Until it happened, it was shaping up as a great night for Patriots haters. I could imagine Bills fans watching them melt down for three quarters and wondering if the Pats were finally becoming vulnerable after 16 years, and if Brady, their long-time nemesis, might be about to hit the wall. Wrong.
"He's an assassin," said defensive lineman Chris Long. "He rips people's hearts out."
So how much longer can Brady go? At this point, it's foolish to assume that he's near the finish line of his great career. In 2014, he was asked what it would mean to win another Super Bowl at this stage of his career.
Brady rose up in mock indignation at the question and asked, “This stage? What does that mean? What does that mean? What stage is that?"
The man wasn't kidding. Why was age 37 such a significant milepost, when he was playing as well as ever. Now, at 39, he is redefining what it means to play the game's most important position at an advanced age.

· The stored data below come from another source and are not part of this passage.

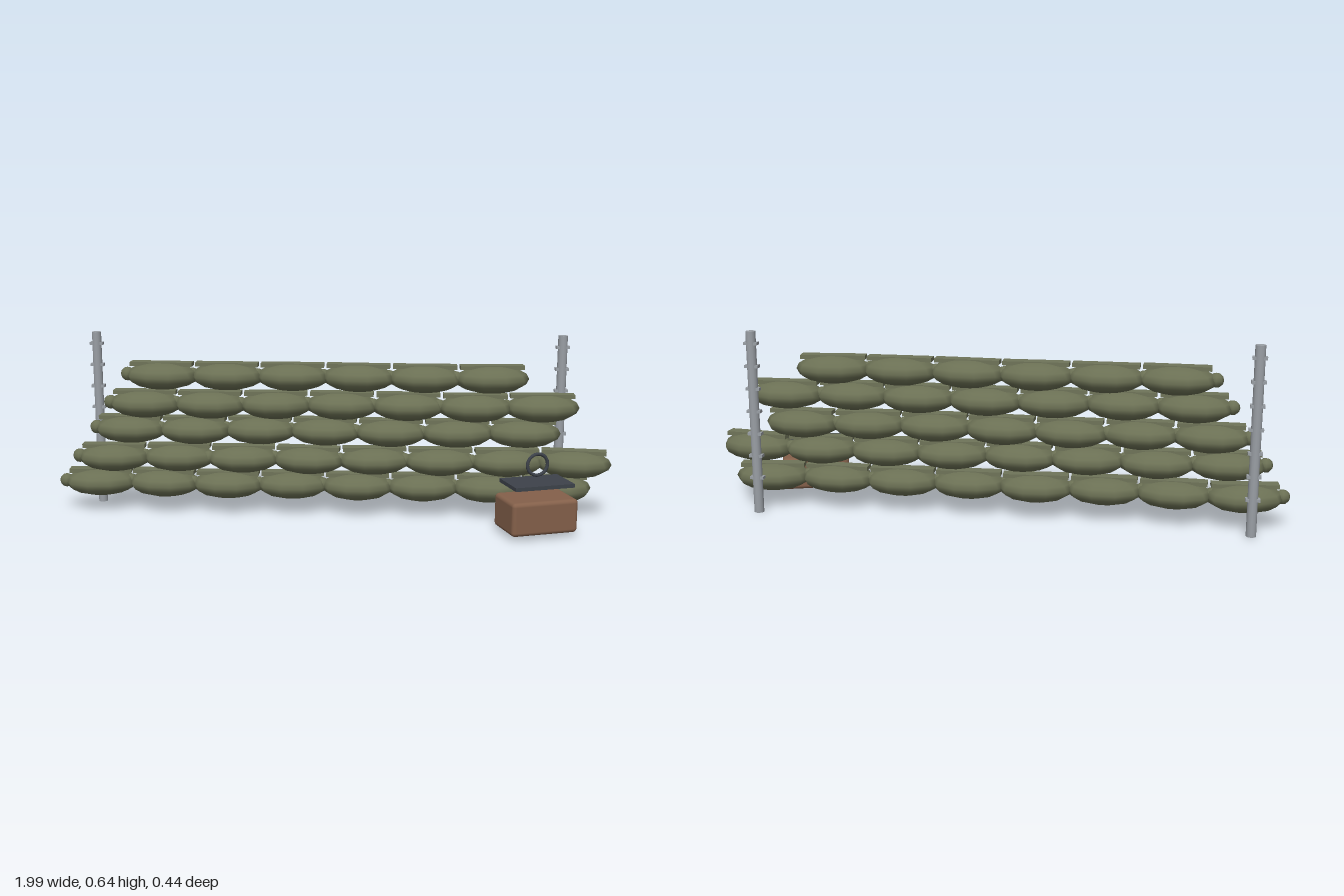
import * as THREE from 'three';
import { RoundedBoxGeometry } from 'three/addons/geometries/RoundedBoxGeometry.js';

const material = (color) => new THREE.MeshStandardMaterial({ color });

function mesh(name, geometry, mat, x = 0, y = 0, z = 0) {
  const m = new THREE.Mesh(geometry, mat);
  m.name = name;
  m.position.set(x, y, z);
  return m;
}

export function createModel() {
  const model = new THREE.Group();
  model.name = 'sandbagWall';

  const cloth = material(0x6b7054);
  const seamCloth = material(0x6f7459);
  const steel = material(0x9a9fa5);
  const dark = material(0x3d424a);
  const brown = material(0x84604a);

  // Small repeatable jitter, -1 to 1
  let seed = 7;
  const jitter = () => {
    seed = (seed * 16807) % 2147483647;
    return (seed / 2147483647) * 2 - 1;
  };

  // One bag: faceted ellipsoid, sewn flap on top, tied neck at the -x end
  const bodyGeo = new THREE.SphereGeometry(1, 10, 8).scale(0.1325, 0.05, 0.085);
  const flapGeo = new THREE.BoxGeometry(0.225, 0.014, 0.045);
  const neckGeo = new THREE.SphereGeometry(0.025, 8, 6);
  function sandbag() {
    const bag = new THREE.Group();
    bag.name = 'sandbag';
    bag.add(
      mesh('bagBody', bodyGeo, cloth),
      mesh('bagFlap', flapGeo, seamCloth, 0, 0.043, 0),
      mesh('bagNeck', neckGeo, cloth, -0.127, 0.004, 0),
    );
    return bag;
  }

  // Five staggered courses: first bag x, bag count, height, depth position, end yaw
  const courses = [
    [-0.848, 8, 0.103, -0.1, 0.12],
    [-0.788, 8, 0.203, -0.082, -0.12],
    [-0.73, 7, 0.303, -0.1, -0.03],
    [-0.67, 7, 0.4, -0.082, 0.02],
    [-0.612, 6, 0.498, -0.108, 0.08],
  ];
  courses.forEach(([x0, count, y, z, endYaw], row) => {
    const course = new THREE.Group();
    course.name = `sandbagCourse${row + 1}`;
    for (let i = 0; i < count; i++) {
      const bag = sandbag();
      bag.position.set(x0 + i * 0.235, y, z + 0.009 * jitter());
      bag.rotation.y = i === count - 1 ? endYaw : 0.1 * jitter();
      course.add(bag);
    }
    model.add(course);
  });

  // Fence posts with evenly spaced studs
  const postGeo = new THREE.CylinderGeometry(0.017, 0.017, 0.64, 12);
  const studGeo = new THREE.BoxGeometry(0.048, 0.01, 0.023);
  for (const x of [-0.87, 0.82]) {
    const post = new THREE.Group();
    post.name = 'fencePost';
    post.position.set(x, 0, -0.206);
    post.add(mesh('postShaft', postGeo, steel, 0, 0.32, 0));
    for (let i = 0; i < 7; i++) {
      post.add(mesh('postStud', studGeo, steel, 0, 0.125 + i * 0.0788, 0));
    }
    model.add(post);
  }

  // Rounded crate with a plate and ring handle above it
  const crate = new THREE.Group();
  crate.name = 'crate';
  crate.position.set(0.71, 0, 0.11);
  crate.rotation.y = 0.33;
  crate.add(
    mesh('crateBody', new RoundedBoxGeometry(0.24, 0.117, 0.162, 3, 0.014), brown, 0, 0.075, 0),
    mesh('cratePlate', new THREE.BoxGeometry(0.215, 0.013, 0.138), dark, 0, 0.179, 0),
    mesh('ringHandle', new THREE.TorusGeometry(0.037, 0.006, 8, 20), dark, 0, 0.243, 0),
  );
  model.add(crate);

  return model;
}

Two years ago, after Brady led what was then the greatest fourth-quarter comeback in Super Bowl history against Seattle, I said the good news for Buffalo fans was that the Bills had hired Rex Ryan, who knew better than anyone how to slow Brady down.
Ryan is gone after two years, perhaps finished as a head coach in the NFL, while Brady soldiers on. The bad news for Bills fans is that 17 years into the drought, their chief nemesis will be determined to get back to this point again.
Brady will turn 40 on Aug. 3. The stage will be set for him to pursue a sixth Super Bowl win, an eighth Super Bowl appearance, a ninth straight AFC East title, a staggering 12th conference championship game in 17 seasons. Brady hasn't missed a game due to injury since 2008. How much longer can he go?
“I think as long as I’m willing to make the commitment to taking good care of myself," he said. "I got a good routine. It has gotten better as the years have gone on. It’s nice to feel better as the season goes.
"To be an older player and have the mental experience and then to also feel great physically, I think it’s a great benefit for me. Hopefully I can keep going. I don’t see any end in sight.”